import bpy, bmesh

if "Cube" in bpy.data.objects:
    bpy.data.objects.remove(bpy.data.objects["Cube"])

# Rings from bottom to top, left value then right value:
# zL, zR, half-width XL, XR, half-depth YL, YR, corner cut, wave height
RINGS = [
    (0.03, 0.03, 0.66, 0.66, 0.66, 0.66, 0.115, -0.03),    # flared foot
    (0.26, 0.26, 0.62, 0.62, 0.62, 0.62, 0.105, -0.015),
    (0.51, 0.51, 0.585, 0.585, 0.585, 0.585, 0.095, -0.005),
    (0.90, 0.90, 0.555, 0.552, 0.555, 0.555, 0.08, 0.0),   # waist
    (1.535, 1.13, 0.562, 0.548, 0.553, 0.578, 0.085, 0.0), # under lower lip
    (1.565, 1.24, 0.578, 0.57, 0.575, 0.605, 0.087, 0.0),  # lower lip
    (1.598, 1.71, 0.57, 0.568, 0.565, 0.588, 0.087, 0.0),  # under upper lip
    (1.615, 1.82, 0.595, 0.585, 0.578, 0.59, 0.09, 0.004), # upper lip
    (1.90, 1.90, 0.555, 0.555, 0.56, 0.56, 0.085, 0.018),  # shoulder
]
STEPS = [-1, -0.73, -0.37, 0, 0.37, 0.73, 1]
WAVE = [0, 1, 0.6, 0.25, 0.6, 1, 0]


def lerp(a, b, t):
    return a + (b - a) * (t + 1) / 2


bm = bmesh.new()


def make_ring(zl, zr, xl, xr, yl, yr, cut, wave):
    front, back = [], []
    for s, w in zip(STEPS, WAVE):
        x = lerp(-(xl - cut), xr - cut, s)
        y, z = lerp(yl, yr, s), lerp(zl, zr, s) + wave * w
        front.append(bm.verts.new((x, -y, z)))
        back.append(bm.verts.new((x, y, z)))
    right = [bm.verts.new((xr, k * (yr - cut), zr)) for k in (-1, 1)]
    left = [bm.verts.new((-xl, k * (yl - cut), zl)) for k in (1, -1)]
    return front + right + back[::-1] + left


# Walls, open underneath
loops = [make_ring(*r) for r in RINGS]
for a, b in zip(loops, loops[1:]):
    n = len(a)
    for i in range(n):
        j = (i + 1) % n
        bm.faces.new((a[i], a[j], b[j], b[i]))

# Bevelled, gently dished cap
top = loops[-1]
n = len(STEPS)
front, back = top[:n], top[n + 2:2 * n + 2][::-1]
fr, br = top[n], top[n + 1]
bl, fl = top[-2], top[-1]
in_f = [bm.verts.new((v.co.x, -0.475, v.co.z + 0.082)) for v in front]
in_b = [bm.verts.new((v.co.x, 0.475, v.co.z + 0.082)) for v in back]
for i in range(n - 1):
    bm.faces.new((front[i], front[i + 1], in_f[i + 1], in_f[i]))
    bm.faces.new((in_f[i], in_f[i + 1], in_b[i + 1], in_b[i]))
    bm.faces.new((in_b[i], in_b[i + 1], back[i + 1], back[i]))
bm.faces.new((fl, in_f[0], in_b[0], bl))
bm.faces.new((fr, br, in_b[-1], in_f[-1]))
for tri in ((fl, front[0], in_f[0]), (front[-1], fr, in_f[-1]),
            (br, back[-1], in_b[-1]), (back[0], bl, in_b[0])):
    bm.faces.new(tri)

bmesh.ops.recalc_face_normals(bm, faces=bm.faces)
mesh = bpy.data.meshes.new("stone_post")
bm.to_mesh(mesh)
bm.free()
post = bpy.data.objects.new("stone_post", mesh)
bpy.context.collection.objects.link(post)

WHAT YOU ARE ASKED TO DO
Write out each entry exactly, and omit nothing.

ANSWER SPACE
import bpy, bmesh

if "Cube" in bpy.data.objects:
    bpy.data.objects.remove(bpy.data.objects["Cube"])

# Rings from bottom to top, left value then right value:
# zL, zR, half-width XL, XR, half-depth YL, YR, corner cut, wave height
RINGS = [
    (0.03, 0.03, 0.66, 0.66, 0.66, 0.66, 0.115, -0.03),    # flared foot
    (0.26, 0.26, 0.62, 0.62, 0.62, 0.62, 0.105, -0.015),
    (0.51, 0.51, 0.585, 0.585, 0.585, 0.585, 0.095, -0.005),
    (0.90, 0.90, 0.555, 0.552, 0.555, 0.555, 0.08, 0.0),   # waist
    (1.535, 1.13, 0.562, 0.548, 0.553, 0.578, 0.085, 0.0), # under lower lip
    (1.565, 1.24, 0.578, 0.57, 0.575, 0.605, 0.087, 0.0),  # lower lip
    (1.598, 1.71, 0.57, 0.568, 0.565, 0.588, 0.087, 0.0),  # under upper lip
    (1.615, 1.82, 0.595, 0.585, 0.578, 0.59, 0.09, 0.004), # upper lip
    (1.90, 1.90, 0.555, 0.555, 0.56, 0.56, 0.085, 0.018),  # shoulder
]
STEPS = [-1, -0.73, -0.37, 0, 0.37, 0.73, 1]
WAVE = [0, 1, 0.6, 0.25, 0.6, 1, 0]


def lerp(a, b, t):
    return a + (b - a) * (t + 1) / 2


bm = bmesh.new()


def make_ring(zl, zr, xl, xr, yl, yr, cut, wave):
    front, back = [], []
    for s, w in zip(STEPS, WAVE):
        x = lerp(-(xl - cut), xr - cut, s)
        y, z = lerp(yl, yr, s), lerp(zl, zr, s) + wave * w
        front.append(bm.verts.new((x, -y, z)))
        back.append(bm.verts.new((x, y, z)))
    right = [bm.verts.new((xr, k * (yr - cut), zr)) for k in (-1, 1)]
    left = [bm.verts.new((-xl, k * (yl - cut), zl)) for k in (1, -1)]
    return front + right + back[::-1] + left


# Walls, open underneath
loops = [make_ring(*r) for r in RINGS]
for a, b in zip(loops, loops[1:]):
    n = len(a)
    for i in range(n):
        j = (i + 1) % n
        bm.faces.new((a[i], a[j], b[j], b[i]))

# Bevelled, gently dished cap
top = loops[-1]
n = len(STEPS)
front, back = top[:n], top[n + 2:2 * n + 2][::-1]
fr, br = top[n], top[n + 1]
bl, fl = top[-2], top[-1]
in_f = [bm.verts.new((v.co.x, -0.475, v.co.z + 0.082)) for v in front]
in_b = [bm.verts.new((v.co.x, 0.475, v.co.z + 0.082)) for v in back]
for i in range(n - 1):
    bm.faces.new((front[i], front[i + 1], in_f[i + 1], in_f[i]))
    bm.faces.new((in_f[i], in_f[i + 1], in_b[i + 1], in_b[i]))
    bm.faces.new((in_b[i], in_b[i + 1], back[i + 1], back[i]))
bm.faces.new((fl, in_f[0], in_b[0], bl))
bm.faces.new((fr, br, in_b[-1], in_f[-1]))
for tri in ((fl, front[0], in_f[0]), (front[-1], fr, in_f[-1]),
            (br, back[-1], in_b[-1]), (back[0], bl, in_b[0])):
    bm.faces.new(tri)

bmesh.ops.recalc_face_normals(bm, faces=bm.faces)
mesh = bpy.data.meshes.new("stone_post")
bm.to_mesh(mesh)
bm.free()
post = bpy.data.objects.new("stone_post", mesh)
bpy.context.collection.objects.link(post)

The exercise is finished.